**Dataset extract**
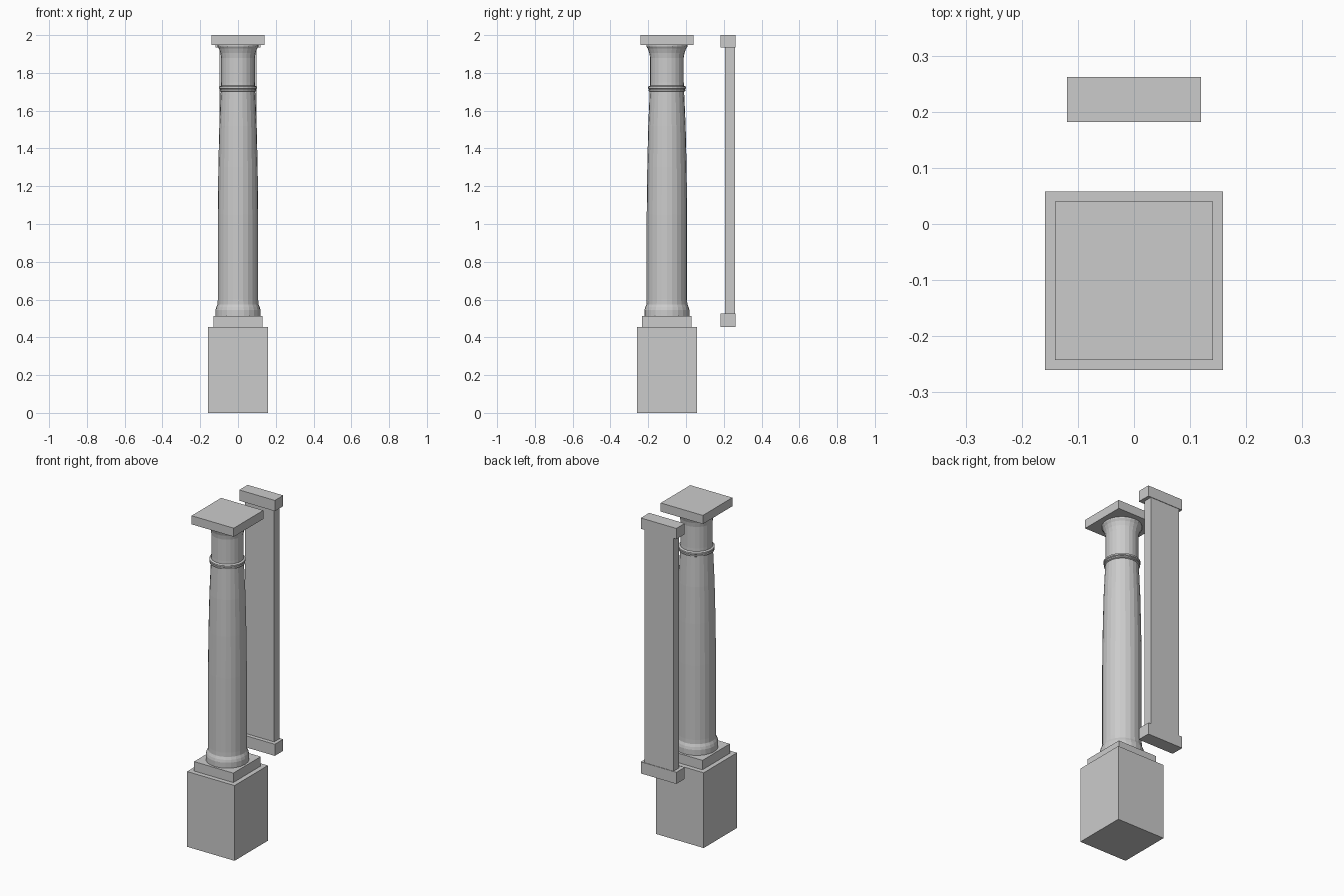
import bpy, bmesh, math

if "Cube" in bpy.data.objects:
    bpy.data.objects.remove(bpy.data.objects["Cube"])

CY = -0.101   # y of the column axis
SIDES = 24

stone = bpy.data.materials.new("grey stone")
stone.diffuse_color = (0.6, 0.6, 0.6, 1)
stone.use_nodes = True
stone.node_tree.nodes["Principled BSDF"].inputs["Base Color"].default_value = stone.diffuse_color


def finish(name, bm):
    bmesh.ops.recalc_face_normals(bm, faces=bm.faces)
    mesh = bpy.data.meshes.new(name)
    bm.to_mesh(mesh)
    bm.free()
    mesh.materials.append(stone)
    obj = bpy.data.objects.new(name, mesh)
    bpy.context.collection.objects.link(obj)
    return obj


def box(name, half_x, y0, y1, z0, z1):
    bm = bmesh.new()
    bmesh.ops.create_cube(bm, size=1)
    bmesh.ops.scale(bm, vec=(2 * half_x, y1 - y0, z1 - z0), verts=bm.verts)
    bmesh.ops.translate(bm, vec=(0, (y0 + y1) / 2, (z0 + z1) / 2), verts=bm.verts)
    return finish(name, bm)


def square(name, half, z0, z1):
    return box(name, half, CY - half, CY + half, z0, z1)


def lathe(name, profile):
    bm = bmesh.new()
    rings = [[bm.verts.new((r * math.cos(a), CY + r * math.sin(a), z))
              for a in (2 * math.pi * i / SIDES for i in range(SIDES))]
             for r, z in profile]
    for low, high in zip(rings, rings[1:]):
        for i in range(SIDES):
            j = (i + 1) % SIDES
            bm.faces.new((low[i], low[j], high[j], high[i]))
    bm.faces.new(rings[0])
    bm.faces.new(rings[-1])
    obj = finish(name, bm)
    return obj


# Column: square blocks below and above
square("pedestal", 0.159, 0.0, 0.455)
square("plinth", 0.131, 0.455, 0.512)
square("abacus", 0.141, 1.948, 2.0)

# Column: turned shaft with base moulding, ring and flared capital
lathe("column_shaft", [
    (0.119, 0.512), (0.119, 0.545), (0.115, 0.56), (0.108, 0.575),
    (0.107, 0.60), (0.107, 1.05), (0.104, 1.30), (0.099, 1.52),
    (0.091, 1.70), (0.089, 1.75), (0.089, 1.88), (0.093, 1.905),
    (0.101, 1.928), (0.109, 1.94), (0.109, 1.948)])
lathe("neck_ring", [
    (0.090, 1.700), (0.098, 1.704), (0.098, 1.711), (0.094, 1.714),
    (0.100, 1.718), (0.100, 1.727), (0.090, 1.732)])

# Flat pilaster behind the column
box("pilaster_base", 0.119, 0.182, 0.262, 0.455, 0.525)
box("pilaster_shaft", 0.098, 0.206, 0.259, 0.525, 1.935)
box("pilaster_cap", 0.119, 0.182, 0.262, 1.935, 2.0)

**Task goal**
Leave out the images and copy every record above exactly.

**Completed exercise**
import bpy, bmesh, math

if "Cube" in bpy.data.objects:
    bpy.data.objects.remove(bpy.data.objects["Cube"])

CY = -0.101   # y of the column axis
SIDES = 24

stone = bpy.data.materials.new("grey stone")
stone.diffuse_color = (0.6, 0.6, 0.6, 1)
stone.use_nodes = True
stone.node_tree.nodes["Principled BSDF"].inputs["Base Color"].default_value = stone.diffuse_color


def finish(name, bm):
    bmesh.ops.recalc_face_normals(bm, faces=bm.faces)
    mesh = bpy.data.meshes.new(name)
    bm.to_mesh(mesh)
    bm.free()
    mesh.materials.append(stone)
    obj = bpy.data.objects.new(name, mesh)
    bpy.context.collection.objects.link(obj)
    return obj


def box(name, half_x, y0, y1, z0, z1):
    bm = bmesh.new()
    bmesh.ops.create_cube(bm, size=1)
    bmesh.ops.scale(bm, vec=(2 * half_x, y1 - y0, z1 - z0), verts=bm.verts)
    bmesh.ops.translate(bm, vec=(0, (y0 + y1) / 2, (z0 + z1) / 2), verts=bm.verts)
    return finish(name, bm)


def square(name, half, z0, z1):
    return box(name, half, CY - half, CY + half, z0, z1)


def lathe(name, profile):
    bm = bmesh.new()
    rings = [[bm.verts.new((r * math.cos(a), CY + r * math.sin(a), z))
              for a in (2 * math.pi * i / SIDES for i in range(SIDES))]
             for r, z in profile]
    for low, high in zip(rings, rings[1:]):
        for i in range(SIDES):
            j = (i + 1) % SIDES
            bm.faces.new((low[i], low[j], high[j], high[i]))
    bm.faces.new(rings[0])
    bm.faces.new(rings[-1])
    obj = finish(name, bm)
    return obj


# Column: square blocks below and above
square("pedestal", 0.159, 0.0, 0.455)
square("plinth", 0.131, 0.455, 0.512)
square("abacus", 0.141, 1.948, 2.0)

# Column: turned shaft with base moulding, ring and flared capital
lathe("column_shaft", [
    (0.119, 0.512), (0.119, 0.545), (0.115, 0.56), (0.108, 0.575),
    (0.107, 0.60), (0.107, 1.05), (0.104, 1.30), (0.099, 1.52),
    (0.091, 1.70), (0.089, 1.75), (0.089, 1.88), (0.093, 1.905),
    (0.101, 1.928), (0.109, 1.94), (0.109, 1.948)])
lathe("neck_ring", [
    (0.090, 1.700), (0.098, 1.704), (0.098, 1.711), (0.094, 1.714),
    (0.100, 1.718), (0.100, 1.727), (0.090, 1.732)])

# Flat pilaster behind the column
box("pilaster_base", 0.119, 0.182, 0.262, 0.455, 0.525)
box("pilaster_shaft", 0.098, 0.206, 0.259, 0.525, 1.935)
box("pilaster_cap", 0.119, 0.182, 0.262, 1.935, 2.0)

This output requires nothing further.